Rendered images with source text:
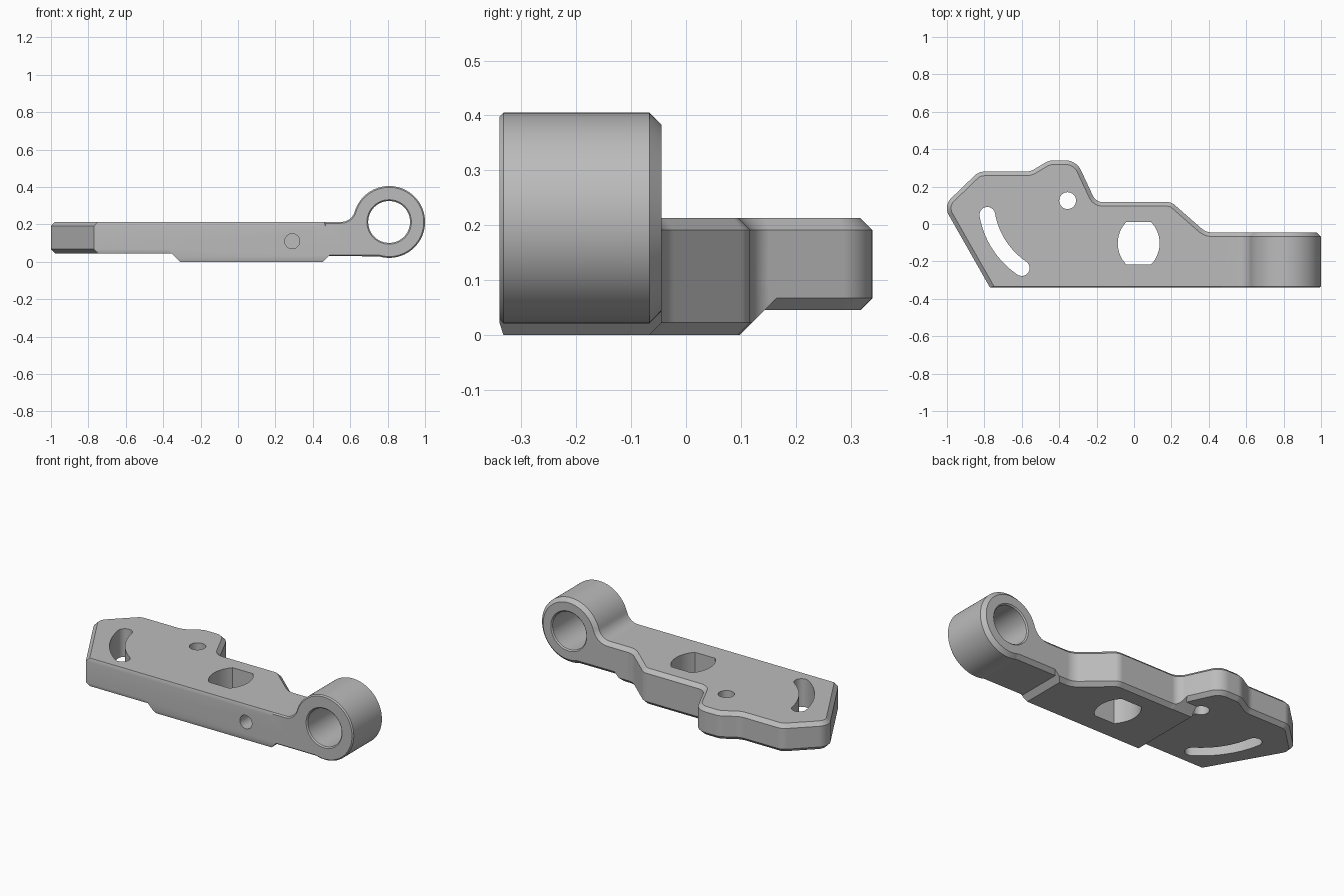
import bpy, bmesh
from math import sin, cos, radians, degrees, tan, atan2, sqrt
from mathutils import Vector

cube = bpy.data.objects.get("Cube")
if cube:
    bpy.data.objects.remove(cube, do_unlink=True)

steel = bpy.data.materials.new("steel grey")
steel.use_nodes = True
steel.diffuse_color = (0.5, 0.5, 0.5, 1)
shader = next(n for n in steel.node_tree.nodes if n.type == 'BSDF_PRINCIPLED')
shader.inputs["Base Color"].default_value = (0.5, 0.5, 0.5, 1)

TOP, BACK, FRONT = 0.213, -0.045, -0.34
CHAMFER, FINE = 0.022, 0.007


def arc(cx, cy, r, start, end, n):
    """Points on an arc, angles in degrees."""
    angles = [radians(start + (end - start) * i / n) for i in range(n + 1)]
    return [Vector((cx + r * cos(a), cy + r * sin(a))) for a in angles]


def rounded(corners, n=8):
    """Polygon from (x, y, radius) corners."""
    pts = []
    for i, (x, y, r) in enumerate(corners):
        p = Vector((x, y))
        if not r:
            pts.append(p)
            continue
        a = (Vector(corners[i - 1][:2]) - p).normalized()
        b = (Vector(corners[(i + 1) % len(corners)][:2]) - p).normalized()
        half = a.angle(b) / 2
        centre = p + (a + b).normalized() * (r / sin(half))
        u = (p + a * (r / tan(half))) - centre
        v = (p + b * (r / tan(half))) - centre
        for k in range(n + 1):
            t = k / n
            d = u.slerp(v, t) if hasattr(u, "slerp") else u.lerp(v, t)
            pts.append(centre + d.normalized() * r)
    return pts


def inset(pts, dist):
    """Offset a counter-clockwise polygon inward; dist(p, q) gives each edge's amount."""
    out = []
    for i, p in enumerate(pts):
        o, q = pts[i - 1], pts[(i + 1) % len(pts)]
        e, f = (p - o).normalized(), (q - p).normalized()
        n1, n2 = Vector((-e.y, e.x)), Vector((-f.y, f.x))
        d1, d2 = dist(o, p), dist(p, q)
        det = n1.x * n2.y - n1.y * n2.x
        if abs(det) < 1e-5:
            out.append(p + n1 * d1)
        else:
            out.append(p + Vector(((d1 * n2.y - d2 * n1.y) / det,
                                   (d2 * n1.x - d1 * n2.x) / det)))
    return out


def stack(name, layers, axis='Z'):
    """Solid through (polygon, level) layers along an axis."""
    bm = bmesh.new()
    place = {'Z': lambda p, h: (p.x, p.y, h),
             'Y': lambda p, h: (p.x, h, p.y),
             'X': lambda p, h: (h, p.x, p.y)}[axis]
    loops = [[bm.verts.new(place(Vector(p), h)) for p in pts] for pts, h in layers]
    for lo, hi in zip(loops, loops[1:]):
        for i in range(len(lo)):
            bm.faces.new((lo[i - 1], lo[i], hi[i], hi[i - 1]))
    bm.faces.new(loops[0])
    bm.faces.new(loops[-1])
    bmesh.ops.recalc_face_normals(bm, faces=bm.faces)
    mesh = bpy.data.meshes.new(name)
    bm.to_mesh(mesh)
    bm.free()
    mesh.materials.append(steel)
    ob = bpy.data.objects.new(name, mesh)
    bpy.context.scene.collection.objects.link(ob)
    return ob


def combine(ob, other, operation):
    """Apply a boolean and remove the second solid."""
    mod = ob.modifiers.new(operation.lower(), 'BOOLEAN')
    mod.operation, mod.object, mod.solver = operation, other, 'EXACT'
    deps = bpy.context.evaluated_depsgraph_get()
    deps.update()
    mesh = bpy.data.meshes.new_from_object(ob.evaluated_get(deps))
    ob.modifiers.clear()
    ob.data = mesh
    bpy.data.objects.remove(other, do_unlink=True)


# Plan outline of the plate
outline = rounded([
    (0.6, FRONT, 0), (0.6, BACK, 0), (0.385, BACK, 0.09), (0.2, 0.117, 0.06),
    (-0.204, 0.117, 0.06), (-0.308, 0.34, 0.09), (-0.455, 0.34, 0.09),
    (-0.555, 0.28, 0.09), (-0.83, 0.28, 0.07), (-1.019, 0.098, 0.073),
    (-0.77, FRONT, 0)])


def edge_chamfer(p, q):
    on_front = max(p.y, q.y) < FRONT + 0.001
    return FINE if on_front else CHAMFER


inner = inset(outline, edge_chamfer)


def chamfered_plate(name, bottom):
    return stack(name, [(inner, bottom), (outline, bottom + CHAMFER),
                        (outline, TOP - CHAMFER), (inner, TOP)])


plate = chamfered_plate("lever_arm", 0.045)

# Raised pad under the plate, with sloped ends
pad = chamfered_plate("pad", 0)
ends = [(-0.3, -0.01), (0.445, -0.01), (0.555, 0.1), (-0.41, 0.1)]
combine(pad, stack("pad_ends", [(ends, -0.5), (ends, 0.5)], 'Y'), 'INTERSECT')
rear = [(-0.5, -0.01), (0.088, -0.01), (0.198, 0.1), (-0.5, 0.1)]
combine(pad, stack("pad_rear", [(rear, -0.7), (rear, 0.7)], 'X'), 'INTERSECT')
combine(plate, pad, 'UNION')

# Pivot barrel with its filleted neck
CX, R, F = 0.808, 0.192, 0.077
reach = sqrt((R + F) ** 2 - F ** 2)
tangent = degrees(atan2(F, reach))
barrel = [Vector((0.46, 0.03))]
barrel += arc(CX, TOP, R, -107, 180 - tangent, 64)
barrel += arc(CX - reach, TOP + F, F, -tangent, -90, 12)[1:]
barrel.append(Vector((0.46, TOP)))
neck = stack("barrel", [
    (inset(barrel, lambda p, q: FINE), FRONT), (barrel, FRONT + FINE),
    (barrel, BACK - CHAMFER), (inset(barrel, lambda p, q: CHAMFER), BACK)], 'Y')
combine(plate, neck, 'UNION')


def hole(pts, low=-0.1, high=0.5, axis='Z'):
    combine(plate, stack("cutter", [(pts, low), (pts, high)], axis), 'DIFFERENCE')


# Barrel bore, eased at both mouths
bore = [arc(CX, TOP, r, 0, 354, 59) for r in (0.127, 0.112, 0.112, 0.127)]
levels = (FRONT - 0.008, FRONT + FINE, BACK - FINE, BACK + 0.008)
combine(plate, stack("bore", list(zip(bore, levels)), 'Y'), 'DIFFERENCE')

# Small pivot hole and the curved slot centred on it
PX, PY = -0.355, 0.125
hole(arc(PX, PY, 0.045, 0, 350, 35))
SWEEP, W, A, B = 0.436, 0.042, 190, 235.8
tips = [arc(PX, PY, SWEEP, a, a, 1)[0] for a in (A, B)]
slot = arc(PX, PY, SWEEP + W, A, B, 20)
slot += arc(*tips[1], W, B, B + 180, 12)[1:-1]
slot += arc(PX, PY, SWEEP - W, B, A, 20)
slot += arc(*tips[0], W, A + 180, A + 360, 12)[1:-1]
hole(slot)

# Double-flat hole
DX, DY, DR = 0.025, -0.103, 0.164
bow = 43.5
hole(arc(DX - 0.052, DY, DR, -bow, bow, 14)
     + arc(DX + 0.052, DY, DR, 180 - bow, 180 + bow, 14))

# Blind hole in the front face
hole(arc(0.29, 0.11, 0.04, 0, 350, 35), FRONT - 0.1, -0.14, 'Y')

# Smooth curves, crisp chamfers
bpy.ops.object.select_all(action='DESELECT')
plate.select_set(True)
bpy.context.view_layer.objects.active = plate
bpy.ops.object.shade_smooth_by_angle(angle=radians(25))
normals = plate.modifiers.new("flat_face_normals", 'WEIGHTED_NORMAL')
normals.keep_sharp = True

--

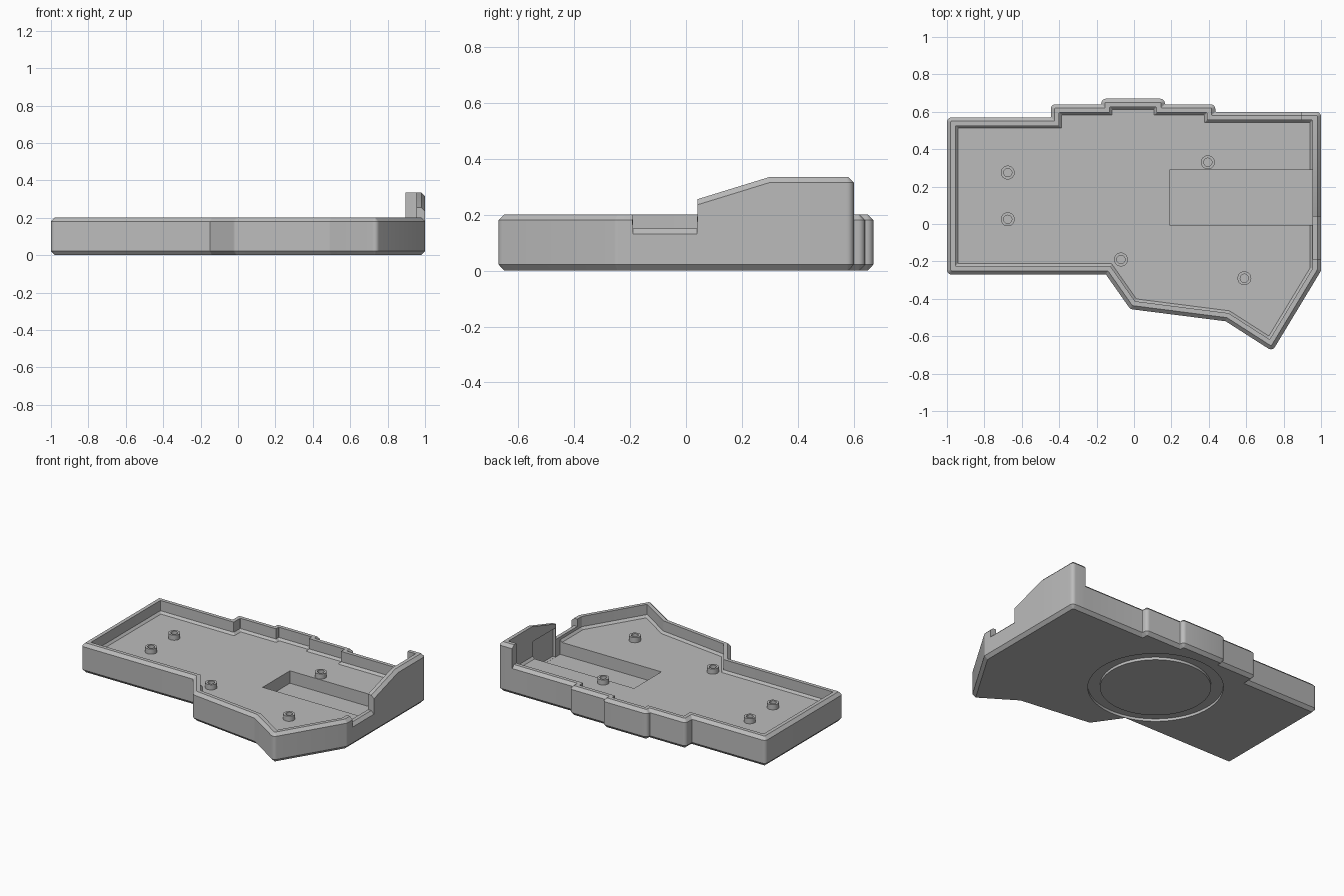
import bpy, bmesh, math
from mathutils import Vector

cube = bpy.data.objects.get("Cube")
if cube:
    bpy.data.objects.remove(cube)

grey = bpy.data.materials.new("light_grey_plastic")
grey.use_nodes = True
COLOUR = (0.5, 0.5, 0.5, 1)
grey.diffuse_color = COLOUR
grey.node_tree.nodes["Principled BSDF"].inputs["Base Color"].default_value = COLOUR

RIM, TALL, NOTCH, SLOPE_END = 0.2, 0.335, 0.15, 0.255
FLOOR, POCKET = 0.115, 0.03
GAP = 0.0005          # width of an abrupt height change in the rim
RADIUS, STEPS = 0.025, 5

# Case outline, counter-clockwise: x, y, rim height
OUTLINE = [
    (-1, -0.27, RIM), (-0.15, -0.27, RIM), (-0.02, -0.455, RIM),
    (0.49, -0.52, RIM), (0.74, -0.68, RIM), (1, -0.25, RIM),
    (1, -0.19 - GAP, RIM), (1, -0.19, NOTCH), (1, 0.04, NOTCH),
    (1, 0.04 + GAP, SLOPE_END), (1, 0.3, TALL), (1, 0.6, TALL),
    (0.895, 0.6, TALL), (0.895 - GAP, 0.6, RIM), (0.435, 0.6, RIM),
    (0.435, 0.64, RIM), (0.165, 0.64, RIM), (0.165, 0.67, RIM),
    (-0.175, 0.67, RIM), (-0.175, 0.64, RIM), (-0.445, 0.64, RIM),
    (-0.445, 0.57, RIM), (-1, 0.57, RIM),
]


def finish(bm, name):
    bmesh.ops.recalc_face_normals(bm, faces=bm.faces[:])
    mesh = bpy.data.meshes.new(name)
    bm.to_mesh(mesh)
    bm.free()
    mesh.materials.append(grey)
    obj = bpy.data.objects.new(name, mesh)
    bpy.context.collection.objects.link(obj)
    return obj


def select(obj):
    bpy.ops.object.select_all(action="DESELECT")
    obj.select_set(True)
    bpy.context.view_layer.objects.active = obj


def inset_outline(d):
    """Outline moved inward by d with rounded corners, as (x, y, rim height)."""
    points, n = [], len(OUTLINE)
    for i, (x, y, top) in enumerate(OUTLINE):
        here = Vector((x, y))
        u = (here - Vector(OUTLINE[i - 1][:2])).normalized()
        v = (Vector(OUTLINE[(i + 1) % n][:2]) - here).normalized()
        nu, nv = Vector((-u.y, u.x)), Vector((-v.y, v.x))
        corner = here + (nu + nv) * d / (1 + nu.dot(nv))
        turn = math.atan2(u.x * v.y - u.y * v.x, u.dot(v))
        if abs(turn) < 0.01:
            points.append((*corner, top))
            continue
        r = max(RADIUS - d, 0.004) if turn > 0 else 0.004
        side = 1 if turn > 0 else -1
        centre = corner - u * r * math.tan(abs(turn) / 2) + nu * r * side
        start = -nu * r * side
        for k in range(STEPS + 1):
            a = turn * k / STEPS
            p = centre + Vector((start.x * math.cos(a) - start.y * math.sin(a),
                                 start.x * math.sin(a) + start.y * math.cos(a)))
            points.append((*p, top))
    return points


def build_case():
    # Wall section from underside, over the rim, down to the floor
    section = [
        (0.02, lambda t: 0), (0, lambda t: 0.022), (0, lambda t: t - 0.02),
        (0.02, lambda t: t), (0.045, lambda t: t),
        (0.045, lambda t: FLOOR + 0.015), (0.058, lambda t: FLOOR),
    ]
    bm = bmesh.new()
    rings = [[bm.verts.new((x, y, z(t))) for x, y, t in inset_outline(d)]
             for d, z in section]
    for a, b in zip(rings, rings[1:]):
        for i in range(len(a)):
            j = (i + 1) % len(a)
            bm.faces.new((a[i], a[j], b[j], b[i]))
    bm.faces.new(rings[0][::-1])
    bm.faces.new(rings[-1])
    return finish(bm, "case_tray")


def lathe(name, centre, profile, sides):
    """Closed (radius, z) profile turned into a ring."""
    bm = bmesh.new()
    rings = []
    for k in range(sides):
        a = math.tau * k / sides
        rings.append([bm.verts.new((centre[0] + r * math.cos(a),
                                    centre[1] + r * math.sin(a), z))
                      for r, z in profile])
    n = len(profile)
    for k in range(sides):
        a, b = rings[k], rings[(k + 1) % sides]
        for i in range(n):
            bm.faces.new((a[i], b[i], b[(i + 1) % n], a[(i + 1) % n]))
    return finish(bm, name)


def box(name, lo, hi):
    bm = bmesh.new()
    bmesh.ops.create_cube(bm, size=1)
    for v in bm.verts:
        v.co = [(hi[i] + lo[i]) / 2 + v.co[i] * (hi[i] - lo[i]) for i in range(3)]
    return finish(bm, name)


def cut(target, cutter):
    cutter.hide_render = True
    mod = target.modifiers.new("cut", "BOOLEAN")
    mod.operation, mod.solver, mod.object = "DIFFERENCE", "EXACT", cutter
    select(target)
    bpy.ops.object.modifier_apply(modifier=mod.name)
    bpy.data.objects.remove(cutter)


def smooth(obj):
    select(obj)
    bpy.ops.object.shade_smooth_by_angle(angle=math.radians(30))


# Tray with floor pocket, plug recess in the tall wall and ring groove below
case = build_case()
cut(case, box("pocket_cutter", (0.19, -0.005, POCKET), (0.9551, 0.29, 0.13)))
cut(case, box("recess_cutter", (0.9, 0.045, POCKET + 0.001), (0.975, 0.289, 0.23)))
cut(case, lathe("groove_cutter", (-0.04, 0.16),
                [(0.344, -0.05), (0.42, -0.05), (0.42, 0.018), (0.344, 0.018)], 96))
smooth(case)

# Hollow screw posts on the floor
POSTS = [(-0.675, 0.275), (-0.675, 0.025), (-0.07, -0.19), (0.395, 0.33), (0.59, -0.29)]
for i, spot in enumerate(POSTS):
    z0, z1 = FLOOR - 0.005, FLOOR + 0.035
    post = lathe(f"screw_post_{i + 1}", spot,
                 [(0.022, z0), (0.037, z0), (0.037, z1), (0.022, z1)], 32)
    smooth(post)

Goal of the exercise:
Retype only this portion of the data above: the line containing "o, q = pts[i", the line containing "ob.modifiers.clear()", and all lines between them, exactly.

Response for this exercise:
        o, q = pts[i - 1], pts[(i + 1) % len(pts)]
        e, f = (p - o).normalized(), (q - p).normalized()
        n1, n2 = Vector((-e.y, e.x)), Vector((-f.y, f.x))
        d1, d2 = dist(o, p), dist(p, q)
        det = n1.x * n2.y - n1.y * n2.x
        if abs(det) < 1e-5:
            out.append(p + n1 * d1)
        else:
            out.append(p + Vector(((d1 * n2.y - d2 * n1.y) / det,
                                   (d2 * n1.x - d1 * n2.x) / det)))
    return out


def stack(name, layers, axis='Z'):
    """Solid through (polygon, level) layers along an axis."""
    bm = bmesh.new()
    place = {'Z': lambda p, h: (p.x, p.y, h),
             'Y': lambda p, h: (p.x, h, p.y),
             'X': lambda p, h: (h, p.x, p.y)}[axis]
    loops = [[bm.verts.new(place(Vector(p), h)) for p in pts] for pts, h in layers]
    for lo, hi in zip(loops, loops[1:]):
        for i in range(len(lo)):
            bm.faces.new((lo[i - 1], lo[i], hi[i], hi[i - 1]))
    bm.faces.new(loops[0])
    bm.faces.new(loops[-1])
    bmesh.ops.recalc_face_normals(bm, faces=bm.faces)
    mesh = bpy.data.meshes.new(name)
    bm.to_mesh(mesh)
    bm.free()
    mesh.materials.append(steel)
    ob = bpy.data.objects.new(name, mesh)
    bpy.context.scene.collection.objects.link(ob)
    return ob


def combine(ob, other, operation):
    """Apply a boolean and remove the second solid."""
    mod = ob.modifiers.new(operation.lower(), 'BOOLEAN')
    mod.operation, mod.object, mod.solver = operation, other, 'EXACT'
    deps = bpy.context.evaluated_depsgraph_get()
    deps.update()
    mesh = bpy.data.meshes.new_from_object(ob.evaluated_get(deps))
    ob.modifiers.clear()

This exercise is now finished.